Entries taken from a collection
BEGIN

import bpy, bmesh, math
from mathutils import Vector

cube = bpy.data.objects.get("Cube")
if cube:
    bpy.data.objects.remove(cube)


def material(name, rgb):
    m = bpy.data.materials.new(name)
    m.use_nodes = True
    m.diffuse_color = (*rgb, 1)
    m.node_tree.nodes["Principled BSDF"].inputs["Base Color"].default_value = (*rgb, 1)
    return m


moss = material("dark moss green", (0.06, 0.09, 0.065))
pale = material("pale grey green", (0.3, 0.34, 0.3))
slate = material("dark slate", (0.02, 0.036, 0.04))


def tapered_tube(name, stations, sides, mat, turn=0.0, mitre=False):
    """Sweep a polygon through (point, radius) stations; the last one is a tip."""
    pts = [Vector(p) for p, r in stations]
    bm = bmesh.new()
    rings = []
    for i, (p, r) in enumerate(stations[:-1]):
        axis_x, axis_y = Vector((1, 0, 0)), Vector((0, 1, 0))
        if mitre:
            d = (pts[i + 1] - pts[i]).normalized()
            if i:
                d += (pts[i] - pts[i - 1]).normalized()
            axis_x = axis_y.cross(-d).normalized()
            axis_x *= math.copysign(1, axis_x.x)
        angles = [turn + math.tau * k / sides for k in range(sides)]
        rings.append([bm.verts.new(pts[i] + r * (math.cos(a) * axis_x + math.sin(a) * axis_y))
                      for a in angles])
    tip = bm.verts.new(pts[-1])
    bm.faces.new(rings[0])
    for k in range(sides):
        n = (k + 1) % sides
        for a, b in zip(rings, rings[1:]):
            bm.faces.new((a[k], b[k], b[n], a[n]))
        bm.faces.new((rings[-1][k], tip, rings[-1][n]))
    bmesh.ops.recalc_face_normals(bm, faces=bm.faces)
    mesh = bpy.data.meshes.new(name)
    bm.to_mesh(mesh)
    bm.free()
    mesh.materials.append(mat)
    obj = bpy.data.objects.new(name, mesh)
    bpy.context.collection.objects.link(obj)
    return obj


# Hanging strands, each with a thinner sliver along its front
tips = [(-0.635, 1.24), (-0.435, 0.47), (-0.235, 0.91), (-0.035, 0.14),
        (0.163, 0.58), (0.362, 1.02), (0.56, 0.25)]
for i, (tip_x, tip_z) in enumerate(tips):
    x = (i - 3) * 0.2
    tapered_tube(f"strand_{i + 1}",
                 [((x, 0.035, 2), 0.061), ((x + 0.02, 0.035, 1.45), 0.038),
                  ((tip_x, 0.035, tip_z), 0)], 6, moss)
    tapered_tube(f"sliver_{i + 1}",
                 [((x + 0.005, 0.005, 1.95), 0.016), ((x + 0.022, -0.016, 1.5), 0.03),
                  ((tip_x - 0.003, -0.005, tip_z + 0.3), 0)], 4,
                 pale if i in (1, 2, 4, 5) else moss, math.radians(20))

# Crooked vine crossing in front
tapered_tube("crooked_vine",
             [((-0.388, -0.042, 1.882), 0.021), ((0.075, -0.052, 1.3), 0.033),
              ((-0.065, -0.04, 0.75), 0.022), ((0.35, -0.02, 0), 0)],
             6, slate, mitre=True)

END

Work order. Line by line, write out the records above exactly.

Task result.
import bpy, bmesh, math
from mathutils import Vector

cube = bpy.data.objects.get("Cube")
if cube:
    bpy.data.objects.remove(cube)


def material(name, rgb):
    m = bpy.data.materials.new(name)
    m.use_nodes = True
    m.diffuse_color = (*rgb, 1)
    m.node_tree.nodes["Principled BSDF"].inputs["Base Color"].default_value = (*rgb, 1)
    return m


moss = material("dark moss green", (0.06, 0.09, 0.065))
pale = material("pale grey green", (0.3, 0.34, 0.3))
slate = material("dark slate", (0.02, 0.036, 0.04))


def tapered_tube(name, stations, sides, mat, turn=0.0, mitre=False):
    """Sweep a polygon through (point, radius) stations; the last one is a tip."""
    pts = [Vector(p) for p, r in stations]
    bm = bmesh.new()
    rings = []
    for i, (p, r) in enumerate(stations[:-1]):
        axis_x, axis_y = Vector((1, 0, 0)), Vector((0, 1, 0))
        if mitre:
            d = (pts[i + 1] - pts[i]).normalized()
            if i:
                d += (pts[i] - pts[i - 1]).normalized()
            axis_x = axis_y.cross(-d).normalized()
            axis_x *= math.copysign(1, axis_x.x)
        angles = [turn + math.tau * k / sides for k in range(sides)]
        rings.append([bm.verts.new(pts[i] + r * (math.cos(a) * axis_x + math.sin(a) * axis_y))
                      for a in angles])
    tip = bm.verts.new(pts[-1])
    bm.faces.new(rings[0])
    for k in range(sides):
        n = (k + 1) % sides
        for a, b in zip(rings, rings[1:]):
            bm.faces.new((a[k], b[k], b[n], a[n]))
        bm.faces.new((rings[-1][k], tip, rings[-1][n]))
    bmesh.ops.recalc_face_normals(bm, faces=bm.faces)
    mesh = bpy.data.meshes.new(name)
    bm.to_mesh(mesh)
    bm.free()
    mesh.materials.append(mat)
    obj = bpy.data.objects.new(name, mesh)
    bpy.context.collection.objects.link(obj)
    return obj


# Hanging strands, each with a thinner sliver along its front
tips = [(-0.635, 1.24), (-0.435, 0.47), (-0.235, 0.91), (-0.035, 0.14),
        (0.163, 0.58), (0.362, 1.02), (0.56, 0.25)]
for i, (tip_x, tip_z) in enumerate(tips):
    x = (i - 3) * 0.2
    tapered_tube(f"strand_{i + 1}",
                 [((x, 0.035, 2), 0.061), ((x + 0.02, 0.035, 1.45), 0.038),
                  ((tip_x, 0.035, tip_z), 0)], 6, moss)
    tapered_tube(f"sliver_{i + 1}",
                 [((x + 0.005, 0.005, 1.95), 0.016), ((x + 0.022, -0.016, 1.5), 0.03),
                  ((tip_x - 0.003, -0.005, tip_z + 0.3), 0)], 4,
                 pale if i in (1, 2, 4, 5) else moss, math.radians(20))

# Crooked vine crossing in front
tapered_tube("crooked_vine",
             [((-0.388, -0.042, 1.882), 0.021), ((0.075, -0.052, 1.3), 0.033),
              ((-0.065, -0.04, 0.75), 0.022), ((0.35, -0.02, 0), 0)],
             6, slate, mitre=True)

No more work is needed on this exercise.